She set aside a whole room in her house dedicated to inventing, complete with a drafting table, proper light and an entire wall of engineering reference books. She created a new traffic signal, an improved tissue box, an aid to help the disabled get in and out of the bath, a fluorescent dog collar and a cube that would turn water into soda after it dissolved. None of these were nearly as successful or influential as spread spectrum technology.
However, she finally reviewed acknowledgment for her contribution in 1997 when she was given a pioneer award from the Electronic Frontier Foundation. Her response says it all: “It’s about time.”
However, after she died in 2000, as I mentioned earlier, few of her obituaries made note of her invention or even her acting talent. Almost all that has been written until recently of her was about her remarkable beauty. Well, as a woman who spent her whole life looking for opportunities to prove the incredible power of her brain, Hedy deserved much better.

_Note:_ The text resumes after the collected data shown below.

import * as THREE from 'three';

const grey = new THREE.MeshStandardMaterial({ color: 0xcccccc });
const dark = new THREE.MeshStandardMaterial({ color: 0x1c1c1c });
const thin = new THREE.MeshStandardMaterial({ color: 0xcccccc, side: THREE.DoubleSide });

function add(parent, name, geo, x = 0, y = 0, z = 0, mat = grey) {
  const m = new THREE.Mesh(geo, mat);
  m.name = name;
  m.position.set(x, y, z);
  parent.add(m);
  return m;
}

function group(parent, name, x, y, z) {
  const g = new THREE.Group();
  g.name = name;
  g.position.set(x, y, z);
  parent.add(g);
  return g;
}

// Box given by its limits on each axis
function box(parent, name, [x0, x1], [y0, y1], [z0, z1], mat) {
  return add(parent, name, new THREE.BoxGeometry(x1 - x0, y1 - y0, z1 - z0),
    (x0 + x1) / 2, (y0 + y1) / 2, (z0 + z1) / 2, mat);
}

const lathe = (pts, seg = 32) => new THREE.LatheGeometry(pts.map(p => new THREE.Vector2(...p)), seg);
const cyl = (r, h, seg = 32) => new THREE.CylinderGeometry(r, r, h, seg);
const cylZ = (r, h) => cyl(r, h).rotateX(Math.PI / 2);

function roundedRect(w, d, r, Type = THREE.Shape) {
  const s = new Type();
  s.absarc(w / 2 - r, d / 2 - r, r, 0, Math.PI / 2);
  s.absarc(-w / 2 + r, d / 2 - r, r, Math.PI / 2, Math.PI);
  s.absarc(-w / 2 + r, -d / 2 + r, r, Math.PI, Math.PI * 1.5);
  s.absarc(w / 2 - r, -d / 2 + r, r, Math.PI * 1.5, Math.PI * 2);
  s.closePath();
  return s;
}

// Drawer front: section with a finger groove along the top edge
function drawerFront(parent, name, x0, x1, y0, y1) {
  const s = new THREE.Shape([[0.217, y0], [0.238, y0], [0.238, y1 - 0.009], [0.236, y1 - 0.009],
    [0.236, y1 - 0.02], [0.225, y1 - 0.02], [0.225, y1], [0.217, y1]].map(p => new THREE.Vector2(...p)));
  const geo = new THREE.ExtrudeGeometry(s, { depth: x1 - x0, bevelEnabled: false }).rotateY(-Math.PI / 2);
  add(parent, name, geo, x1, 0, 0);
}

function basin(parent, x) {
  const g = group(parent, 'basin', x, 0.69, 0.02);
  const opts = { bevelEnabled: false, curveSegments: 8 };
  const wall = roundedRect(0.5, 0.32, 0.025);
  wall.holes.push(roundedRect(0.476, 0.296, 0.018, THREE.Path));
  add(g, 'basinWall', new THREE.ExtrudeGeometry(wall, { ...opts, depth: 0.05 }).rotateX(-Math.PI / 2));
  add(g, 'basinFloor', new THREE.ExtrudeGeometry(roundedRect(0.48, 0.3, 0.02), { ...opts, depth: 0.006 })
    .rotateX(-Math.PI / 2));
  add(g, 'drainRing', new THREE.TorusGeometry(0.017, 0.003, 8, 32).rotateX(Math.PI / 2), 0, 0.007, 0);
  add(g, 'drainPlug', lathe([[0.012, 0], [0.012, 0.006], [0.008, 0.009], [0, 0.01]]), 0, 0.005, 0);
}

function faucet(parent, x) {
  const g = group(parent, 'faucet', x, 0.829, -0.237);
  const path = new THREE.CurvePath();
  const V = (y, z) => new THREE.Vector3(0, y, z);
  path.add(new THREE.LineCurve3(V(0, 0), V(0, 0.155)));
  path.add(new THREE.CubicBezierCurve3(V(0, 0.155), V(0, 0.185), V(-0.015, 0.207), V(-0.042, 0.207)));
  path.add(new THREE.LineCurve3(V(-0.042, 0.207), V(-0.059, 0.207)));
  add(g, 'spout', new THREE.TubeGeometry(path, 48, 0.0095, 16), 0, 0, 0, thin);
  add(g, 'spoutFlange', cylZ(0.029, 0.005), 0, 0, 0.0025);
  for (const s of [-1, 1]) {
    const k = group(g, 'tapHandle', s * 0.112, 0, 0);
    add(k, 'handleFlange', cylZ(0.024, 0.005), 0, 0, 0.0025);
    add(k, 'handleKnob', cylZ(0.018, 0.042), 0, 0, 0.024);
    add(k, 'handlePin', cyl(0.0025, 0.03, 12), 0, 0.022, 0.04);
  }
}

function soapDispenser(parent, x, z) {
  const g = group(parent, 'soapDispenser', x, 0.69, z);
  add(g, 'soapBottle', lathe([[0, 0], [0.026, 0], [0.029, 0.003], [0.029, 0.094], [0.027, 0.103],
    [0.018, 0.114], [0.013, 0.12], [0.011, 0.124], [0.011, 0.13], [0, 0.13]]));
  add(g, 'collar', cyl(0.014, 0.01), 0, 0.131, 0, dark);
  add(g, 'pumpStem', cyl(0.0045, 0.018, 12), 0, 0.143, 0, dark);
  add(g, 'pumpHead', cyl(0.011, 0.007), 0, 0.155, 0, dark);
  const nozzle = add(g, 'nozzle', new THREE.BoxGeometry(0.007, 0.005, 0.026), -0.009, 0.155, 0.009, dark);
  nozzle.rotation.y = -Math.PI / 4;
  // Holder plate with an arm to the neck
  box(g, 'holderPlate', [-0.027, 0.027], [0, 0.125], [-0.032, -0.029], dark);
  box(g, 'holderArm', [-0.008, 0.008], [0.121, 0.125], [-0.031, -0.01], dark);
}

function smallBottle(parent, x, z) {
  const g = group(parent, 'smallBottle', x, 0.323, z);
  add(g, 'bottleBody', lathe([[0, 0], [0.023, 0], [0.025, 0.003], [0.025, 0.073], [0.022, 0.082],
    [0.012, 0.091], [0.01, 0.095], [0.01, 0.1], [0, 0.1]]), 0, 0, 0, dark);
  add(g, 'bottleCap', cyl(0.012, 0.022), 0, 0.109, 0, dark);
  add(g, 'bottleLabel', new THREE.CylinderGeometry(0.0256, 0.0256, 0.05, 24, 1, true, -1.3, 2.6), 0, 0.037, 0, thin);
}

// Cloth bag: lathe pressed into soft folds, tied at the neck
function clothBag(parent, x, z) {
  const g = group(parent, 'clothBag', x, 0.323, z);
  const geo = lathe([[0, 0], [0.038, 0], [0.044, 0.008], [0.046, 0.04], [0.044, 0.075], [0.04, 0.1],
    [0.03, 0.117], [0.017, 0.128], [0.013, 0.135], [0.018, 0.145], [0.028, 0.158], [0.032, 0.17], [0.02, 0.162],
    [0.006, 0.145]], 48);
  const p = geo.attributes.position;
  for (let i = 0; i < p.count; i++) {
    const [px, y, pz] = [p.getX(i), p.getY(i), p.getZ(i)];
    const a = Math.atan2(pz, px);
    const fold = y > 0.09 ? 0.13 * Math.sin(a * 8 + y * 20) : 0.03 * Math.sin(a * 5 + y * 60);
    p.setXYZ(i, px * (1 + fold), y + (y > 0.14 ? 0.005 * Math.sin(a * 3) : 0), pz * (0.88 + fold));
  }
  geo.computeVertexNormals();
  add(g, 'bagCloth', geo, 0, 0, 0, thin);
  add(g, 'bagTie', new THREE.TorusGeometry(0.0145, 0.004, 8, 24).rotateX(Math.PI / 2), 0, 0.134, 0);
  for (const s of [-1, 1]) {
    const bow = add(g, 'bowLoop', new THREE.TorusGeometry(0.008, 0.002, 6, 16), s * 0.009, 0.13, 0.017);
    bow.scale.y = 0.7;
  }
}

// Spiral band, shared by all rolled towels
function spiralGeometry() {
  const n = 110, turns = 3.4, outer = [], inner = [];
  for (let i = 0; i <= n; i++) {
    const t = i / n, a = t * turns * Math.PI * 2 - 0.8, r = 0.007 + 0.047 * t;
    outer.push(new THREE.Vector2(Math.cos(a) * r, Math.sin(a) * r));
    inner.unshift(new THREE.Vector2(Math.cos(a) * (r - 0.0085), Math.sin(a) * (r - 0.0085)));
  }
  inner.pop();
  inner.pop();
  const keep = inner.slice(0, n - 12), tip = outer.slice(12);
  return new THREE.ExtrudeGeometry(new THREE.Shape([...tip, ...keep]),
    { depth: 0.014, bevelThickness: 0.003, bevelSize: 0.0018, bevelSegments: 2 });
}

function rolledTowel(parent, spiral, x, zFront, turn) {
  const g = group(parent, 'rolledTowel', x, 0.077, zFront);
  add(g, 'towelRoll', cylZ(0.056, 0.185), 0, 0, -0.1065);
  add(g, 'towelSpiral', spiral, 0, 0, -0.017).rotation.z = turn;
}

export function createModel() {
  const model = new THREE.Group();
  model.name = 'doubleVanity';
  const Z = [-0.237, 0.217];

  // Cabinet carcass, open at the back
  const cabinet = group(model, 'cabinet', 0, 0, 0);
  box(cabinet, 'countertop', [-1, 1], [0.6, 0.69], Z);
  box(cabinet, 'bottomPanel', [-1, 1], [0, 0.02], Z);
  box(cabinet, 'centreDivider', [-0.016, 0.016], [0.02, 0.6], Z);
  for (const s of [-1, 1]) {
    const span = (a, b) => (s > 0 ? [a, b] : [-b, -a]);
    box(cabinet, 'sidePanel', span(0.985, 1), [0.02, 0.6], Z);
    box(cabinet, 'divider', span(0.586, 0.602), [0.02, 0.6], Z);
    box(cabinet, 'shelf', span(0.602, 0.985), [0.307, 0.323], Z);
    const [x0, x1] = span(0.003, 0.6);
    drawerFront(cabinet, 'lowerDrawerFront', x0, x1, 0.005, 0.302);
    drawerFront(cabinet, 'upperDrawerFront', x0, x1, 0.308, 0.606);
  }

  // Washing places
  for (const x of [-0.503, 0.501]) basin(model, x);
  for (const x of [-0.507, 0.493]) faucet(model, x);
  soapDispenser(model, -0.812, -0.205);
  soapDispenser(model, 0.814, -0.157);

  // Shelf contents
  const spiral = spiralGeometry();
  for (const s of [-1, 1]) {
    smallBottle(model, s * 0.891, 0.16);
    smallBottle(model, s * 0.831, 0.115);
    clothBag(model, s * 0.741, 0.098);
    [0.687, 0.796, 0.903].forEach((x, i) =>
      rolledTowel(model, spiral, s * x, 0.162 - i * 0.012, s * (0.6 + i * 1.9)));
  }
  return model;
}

That’s why I’m so excited about the new documentary that will be released on April 24th and about the popularity of the Google doodle below that came out in honor of Hedy’s 101st birthday in 2015. It doesn’t make up for all the years that Hedy went by without recognition or respect, but it is an important reminder for young girls that they are a lot more than their looks. Hedy once said, “Any girl can be glamorous. All you have to do is stand still and look stupid.” However, I would counter that she has found a way to make glamorous synonymous with brilliance.